*HOW TO COMPLETE THIS TASK*: Treat the line containing "m.use_nodes = True" as the last one, and return every line exactly from the first line of the material below up to it.
|---|
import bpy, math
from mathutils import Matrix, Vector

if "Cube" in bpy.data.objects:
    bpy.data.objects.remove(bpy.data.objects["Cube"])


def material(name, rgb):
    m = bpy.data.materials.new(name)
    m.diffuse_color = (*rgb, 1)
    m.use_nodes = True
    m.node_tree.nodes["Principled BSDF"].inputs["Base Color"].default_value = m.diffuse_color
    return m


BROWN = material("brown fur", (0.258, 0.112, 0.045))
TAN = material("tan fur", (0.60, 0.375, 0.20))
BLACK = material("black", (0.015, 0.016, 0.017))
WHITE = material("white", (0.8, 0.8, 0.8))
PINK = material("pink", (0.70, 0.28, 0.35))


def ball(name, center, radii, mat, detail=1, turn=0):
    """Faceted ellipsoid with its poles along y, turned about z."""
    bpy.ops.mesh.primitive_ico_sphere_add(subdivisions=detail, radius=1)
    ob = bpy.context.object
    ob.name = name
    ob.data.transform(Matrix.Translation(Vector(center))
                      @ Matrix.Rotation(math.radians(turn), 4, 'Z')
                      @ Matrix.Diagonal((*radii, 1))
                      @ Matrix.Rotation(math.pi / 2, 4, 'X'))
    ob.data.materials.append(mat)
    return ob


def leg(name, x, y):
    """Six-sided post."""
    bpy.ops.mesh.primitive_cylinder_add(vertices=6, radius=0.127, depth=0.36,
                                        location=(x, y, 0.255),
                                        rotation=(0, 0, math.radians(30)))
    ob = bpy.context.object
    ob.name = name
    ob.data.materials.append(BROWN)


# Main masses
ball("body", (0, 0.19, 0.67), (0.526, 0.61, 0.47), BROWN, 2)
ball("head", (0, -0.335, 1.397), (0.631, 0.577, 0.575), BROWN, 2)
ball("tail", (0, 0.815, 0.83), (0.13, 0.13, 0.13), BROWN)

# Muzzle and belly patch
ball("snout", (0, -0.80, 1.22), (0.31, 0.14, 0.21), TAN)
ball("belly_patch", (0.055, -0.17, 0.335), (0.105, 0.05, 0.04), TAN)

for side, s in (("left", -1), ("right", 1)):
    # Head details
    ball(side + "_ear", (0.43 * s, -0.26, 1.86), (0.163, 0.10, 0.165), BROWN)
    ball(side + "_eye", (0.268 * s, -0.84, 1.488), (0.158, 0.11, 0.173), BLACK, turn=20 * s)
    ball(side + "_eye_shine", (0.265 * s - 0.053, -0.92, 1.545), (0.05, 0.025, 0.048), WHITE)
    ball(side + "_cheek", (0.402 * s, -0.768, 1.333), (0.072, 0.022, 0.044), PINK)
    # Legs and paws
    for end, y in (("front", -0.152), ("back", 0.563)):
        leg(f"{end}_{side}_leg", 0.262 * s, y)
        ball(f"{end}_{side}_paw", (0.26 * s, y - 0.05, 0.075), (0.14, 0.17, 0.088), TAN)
|---|
*RESULT OF THIS EXERCISE*:
import bpy, math
from mathutils import Matrix, Vector

if "Cube" in bpy.data.objects:
    bpy.data.objects.remove(bpy.data.objects["Cube"])


def material(name, rgb):
    m = bpy.data.materials.new(name)
    m.diffuse_color = (*rgb, 1)
    m.use_nodes = True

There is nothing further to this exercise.